-- EXERCISE DESCRIPTION --
In the records below, find the line containing "# Boot upper" and retype it and every line after it exactly, adding nothing.

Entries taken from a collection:
---+---
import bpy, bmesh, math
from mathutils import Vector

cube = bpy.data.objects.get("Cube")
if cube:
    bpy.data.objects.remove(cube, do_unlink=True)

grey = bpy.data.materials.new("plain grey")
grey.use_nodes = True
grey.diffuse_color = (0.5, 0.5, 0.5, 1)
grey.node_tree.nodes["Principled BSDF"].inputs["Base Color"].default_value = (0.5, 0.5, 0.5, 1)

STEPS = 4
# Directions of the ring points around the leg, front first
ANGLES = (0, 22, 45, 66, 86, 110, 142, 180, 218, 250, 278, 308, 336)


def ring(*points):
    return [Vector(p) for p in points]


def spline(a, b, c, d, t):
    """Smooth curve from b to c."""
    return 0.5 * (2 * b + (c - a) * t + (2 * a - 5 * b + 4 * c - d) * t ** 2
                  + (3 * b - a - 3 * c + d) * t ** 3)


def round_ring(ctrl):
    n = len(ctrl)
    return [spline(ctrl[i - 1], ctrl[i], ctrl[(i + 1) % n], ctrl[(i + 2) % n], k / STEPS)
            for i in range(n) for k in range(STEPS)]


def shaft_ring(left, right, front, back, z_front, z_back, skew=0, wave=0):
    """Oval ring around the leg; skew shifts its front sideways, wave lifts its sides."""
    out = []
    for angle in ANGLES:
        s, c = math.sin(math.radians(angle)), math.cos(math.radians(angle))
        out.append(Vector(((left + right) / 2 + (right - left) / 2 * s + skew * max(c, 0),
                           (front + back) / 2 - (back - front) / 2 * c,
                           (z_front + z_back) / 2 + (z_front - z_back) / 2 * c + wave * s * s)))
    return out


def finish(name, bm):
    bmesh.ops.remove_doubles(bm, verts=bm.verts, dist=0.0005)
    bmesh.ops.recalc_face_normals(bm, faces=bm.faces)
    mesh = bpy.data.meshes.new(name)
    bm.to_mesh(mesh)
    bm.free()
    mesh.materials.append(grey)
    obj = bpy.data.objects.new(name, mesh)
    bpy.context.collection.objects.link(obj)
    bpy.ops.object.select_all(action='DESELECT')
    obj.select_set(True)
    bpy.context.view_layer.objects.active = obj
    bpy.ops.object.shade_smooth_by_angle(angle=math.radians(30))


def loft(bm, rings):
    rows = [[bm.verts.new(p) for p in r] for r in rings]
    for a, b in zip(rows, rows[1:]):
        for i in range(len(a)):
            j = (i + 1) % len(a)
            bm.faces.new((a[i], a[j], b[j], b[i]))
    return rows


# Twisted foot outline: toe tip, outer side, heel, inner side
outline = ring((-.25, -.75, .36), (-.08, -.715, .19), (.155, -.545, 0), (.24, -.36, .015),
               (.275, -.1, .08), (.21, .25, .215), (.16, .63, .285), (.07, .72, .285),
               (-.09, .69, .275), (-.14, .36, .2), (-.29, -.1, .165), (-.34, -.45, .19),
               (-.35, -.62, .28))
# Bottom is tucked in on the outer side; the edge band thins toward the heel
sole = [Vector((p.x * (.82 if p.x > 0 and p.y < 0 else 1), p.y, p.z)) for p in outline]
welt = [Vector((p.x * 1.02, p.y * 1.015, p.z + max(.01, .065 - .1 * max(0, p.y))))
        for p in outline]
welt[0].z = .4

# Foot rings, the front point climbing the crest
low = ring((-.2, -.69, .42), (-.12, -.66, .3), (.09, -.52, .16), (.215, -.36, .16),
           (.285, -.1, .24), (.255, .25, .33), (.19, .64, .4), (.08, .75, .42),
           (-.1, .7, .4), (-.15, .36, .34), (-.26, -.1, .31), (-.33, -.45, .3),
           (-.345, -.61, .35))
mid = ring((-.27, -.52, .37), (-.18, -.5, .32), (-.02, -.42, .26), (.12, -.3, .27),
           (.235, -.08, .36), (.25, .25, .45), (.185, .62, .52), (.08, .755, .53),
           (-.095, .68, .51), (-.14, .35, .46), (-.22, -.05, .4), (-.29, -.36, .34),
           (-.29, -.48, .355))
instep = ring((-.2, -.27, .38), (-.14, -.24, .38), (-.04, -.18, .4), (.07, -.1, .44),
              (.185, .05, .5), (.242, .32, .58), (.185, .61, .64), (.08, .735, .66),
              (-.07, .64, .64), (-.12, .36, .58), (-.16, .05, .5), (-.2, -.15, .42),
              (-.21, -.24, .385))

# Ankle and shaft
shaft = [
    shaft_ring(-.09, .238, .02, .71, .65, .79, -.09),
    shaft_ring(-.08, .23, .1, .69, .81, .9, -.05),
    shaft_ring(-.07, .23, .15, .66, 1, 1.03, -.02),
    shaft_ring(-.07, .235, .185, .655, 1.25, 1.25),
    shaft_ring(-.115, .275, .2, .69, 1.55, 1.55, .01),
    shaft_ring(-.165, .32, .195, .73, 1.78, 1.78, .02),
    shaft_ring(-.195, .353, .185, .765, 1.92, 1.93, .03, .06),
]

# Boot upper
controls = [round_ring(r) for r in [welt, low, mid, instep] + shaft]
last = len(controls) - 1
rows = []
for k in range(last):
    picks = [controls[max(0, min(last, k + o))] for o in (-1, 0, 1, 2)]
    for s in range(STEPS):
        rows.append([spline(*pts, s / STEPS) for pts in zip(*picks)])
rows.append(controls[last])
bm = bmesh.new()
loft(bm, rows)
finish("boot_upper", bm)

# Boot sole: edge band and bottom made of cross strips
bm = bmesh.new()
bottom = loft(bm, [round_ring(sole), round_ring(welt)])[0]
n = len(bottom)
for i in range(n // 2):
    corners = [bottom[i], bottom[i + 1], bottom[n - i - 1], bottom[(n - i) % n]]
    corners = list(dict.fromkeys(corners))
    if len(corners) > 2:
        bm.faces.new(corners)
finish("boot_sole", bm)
---+---
-- RESULT OF THE TASK --
# Boot upper
controls = [round_ring(r) for r in [welt, low, mid, instep] + shaft]
last = len(controls) - 1
rows = []
for k in range(last):
    picks = [controls[max(0, min(last, k + o))] for o in (-1, 0, 1, 2)]
    for s in range(STEPS):
        rows.append([spline(*pts, s / STEPS) for pts in zip(*picks)])
rows.append(controls[last])
bm = bmesh.new()
loft(bm, rows)
finish("boot_upper", bm)

# Boot sole: edge band and bottom made of cross strips
bm = bmesh.new()
bottom = loft(bm, [round_ring(sole), round_ring(welt)])[0]
n = len(bottom)
for i in range(n // 2):
    corners = [bottom[i], bottom[i + 1], bottom[n - i - 1], bottom[(n - i) % n]]
    corners = list(dict.fromkeys(corners))
    if len(corners) > 2:
        bm.faces.new(corners)
finish("boot_sole", bm)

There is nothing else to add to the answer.